“The failure in Hanoi was our last best chance for the near term,” Gause said. “You have to freeze the program. That’s the best you can do.”
Dialogue between Washington and Pyongyang remains stalled since working-level talks in Stockholm failed in October 2019. The Hanoi summit in February 2019 broke down over disagreement on Pyongyang-sought sanctions relief and Washington-sought denuclearization.
North Korea has already ruled out denuclearization by codifying into law on September 8 its readiness to use nuclear weapons in the event of what it perceives as an imminent threat.
John Kirby, the National Security Council’s director of strategic communications, said on October 11 that Pyongyang has not responded to U.S. offers for talks.
VOA’s Korean Service contacted North Korea’s U.N. mission in New York asking under what circumstances Pyongyang would be interested in talks but did not receive a reply.
Robert Einhorn, a former special adviser for nonproliferation and arms control at the State Department who is now a current senior fellow at the Brookings Institution, said Pyongyang is “not going to be prepared even to make substantial reductions in its capabilities” or “limitations” of its programs unless it receives “very significant concessions by the United States and its partners.”

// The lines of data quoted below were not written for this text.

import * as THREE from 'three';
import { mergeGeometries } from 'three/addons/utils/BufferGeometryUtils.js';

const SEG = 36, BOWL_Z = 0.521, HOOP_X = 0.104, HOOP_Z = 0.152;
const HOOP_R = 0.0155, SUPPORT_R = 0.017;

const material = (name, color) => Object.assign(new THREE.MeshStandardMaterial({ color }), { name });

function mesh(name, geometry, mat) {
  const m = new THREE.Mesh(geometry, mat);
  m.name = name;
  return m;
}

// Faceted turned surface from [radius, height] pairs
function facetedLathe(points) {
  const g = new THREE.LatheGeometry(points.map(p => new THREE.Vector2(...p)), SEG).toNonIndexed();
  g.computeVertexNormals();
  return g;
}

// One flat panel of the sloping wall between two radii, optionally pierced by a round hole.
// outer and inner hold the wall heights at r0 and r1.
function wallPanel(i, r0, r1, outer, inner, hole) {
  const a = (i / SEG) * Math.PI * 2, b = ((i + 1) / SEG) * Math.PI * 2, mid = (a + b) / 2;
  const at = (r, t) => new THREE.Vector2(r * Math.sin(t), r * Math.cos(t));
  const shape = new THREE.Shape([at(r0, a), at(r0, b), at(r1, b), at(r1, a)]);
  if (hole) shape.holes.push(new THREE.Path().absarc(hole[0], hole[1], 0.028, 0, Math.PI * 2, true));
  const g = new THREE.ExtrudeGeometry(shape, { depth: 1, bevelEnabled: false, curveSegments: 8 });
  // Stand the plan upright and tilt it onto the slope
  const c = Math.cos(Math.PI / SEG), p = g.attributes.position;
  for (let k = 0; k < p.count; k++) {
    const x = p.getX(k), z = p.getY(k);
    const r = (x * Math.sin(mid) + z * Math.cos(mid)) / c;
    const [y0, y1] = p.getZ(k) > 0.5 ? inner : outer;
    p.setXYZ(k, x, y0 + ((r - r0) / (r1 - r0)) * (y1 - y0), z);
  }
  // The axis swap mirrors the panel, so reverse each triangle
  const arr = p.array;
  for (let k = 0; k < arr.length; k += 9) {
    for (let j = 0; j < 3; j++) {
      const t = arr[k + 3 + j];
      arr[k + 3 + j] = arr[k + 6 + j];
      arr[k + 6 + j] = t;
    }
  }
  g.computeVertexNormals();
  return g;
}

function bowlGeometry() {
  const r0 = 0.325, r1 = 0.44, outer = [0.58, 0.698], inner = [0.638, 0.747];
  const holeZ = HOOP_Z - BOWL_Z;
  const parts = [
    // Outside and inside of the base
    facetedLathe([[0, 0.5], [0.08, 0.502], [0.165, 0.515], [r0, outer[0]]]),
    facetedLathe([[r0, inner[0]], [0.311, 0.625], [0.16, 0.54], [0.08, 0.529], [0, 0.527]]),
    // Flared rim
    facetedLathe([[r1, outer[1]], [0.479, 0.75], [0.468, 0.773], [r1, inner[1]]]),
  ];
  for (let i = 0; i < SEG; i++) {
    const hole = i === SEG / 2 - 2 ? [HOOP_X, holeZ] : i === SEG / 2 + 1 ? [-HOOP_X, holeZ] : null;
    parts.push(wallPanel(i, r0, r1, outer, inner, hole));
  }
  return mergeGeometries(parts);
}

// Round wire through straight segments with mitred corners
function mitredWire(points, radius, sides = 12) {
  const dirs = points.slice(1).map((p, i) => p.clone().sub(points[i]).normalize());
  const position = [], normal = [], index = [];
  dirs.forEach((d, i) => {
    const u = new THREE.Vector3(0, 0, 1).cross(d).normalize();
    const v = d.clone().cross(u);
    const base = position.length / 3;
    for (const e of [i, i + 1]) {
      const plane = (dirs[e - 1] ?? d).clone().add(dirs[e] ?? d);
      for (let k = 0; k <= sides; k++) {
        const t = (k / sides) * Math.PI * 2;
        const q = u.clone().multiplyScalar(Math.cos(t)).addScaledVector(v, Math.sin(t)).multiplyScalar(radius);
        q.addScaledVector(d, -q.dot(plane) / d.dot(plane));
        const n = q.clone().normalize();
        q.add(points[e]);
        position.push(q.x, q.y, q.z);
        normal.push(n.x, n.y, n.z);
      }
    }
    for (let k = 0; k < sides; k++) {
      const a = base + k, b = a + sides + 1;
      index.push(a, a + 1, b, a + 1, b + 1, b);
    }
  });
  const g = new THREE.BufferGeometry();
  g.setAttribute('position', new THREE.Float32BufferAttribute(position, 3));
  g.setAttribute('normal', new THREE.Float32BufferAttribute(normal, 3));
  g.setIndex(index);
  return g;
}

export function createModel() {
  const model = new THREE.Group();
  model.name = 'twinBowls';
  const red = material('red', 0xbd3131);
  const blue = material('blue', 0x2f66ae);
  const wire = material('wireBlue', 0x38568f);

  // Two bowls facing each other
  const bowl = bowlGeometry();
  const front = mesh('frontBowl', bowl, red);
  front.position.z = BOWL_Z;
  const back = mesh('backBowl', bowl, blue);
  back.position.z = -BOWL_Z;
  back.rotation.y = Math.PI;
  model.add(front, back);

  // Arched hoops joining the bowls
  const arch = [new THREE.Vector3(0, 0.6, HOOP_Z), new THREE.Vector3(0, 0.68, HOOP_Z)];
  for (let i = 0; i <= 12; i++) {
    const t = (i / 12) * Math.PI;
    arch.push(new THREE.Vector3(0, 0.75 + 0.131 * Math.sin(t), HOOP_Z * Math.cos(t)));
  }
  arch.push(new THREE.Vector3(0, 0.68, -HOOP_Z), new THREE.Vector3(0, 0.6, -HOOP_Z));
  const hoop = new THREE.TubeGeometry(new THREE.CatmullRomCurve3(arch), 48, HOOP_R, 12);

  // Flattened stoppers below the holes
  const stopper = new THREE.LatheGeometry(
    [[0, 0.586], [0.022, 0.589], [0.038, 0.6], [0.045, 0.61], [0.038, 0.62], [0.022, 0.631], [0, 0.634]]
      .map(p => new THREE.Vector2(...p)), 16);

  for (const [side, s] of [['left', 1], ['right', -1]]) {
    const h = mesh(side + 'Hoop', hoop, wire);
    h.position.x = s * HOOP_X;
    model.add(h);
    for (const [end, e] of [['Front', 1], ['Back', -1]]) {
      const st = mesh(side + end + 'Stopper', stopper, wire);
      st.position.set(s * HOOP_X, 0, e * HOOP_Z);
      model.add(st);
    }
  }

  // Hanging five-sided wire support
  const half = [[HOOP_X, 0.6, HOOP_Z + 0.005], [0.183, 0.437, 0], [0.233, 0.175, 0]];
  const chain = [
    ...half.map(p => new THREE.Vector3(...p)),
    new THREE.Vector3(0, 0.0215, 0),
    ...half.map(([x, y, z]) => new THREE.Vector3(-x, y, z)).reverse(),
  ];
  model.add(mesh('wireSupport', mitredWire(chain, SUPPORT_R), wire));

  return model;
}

Einhorn said Pyongyang is completing and enhancing a list of weapons its leader Kim announced in his speech in January 2021.
They include some already tested, such as tactical nuclear weapons, ICBMs, a submarine-launched ballistic missile, and new types of ballistic missiles, among others.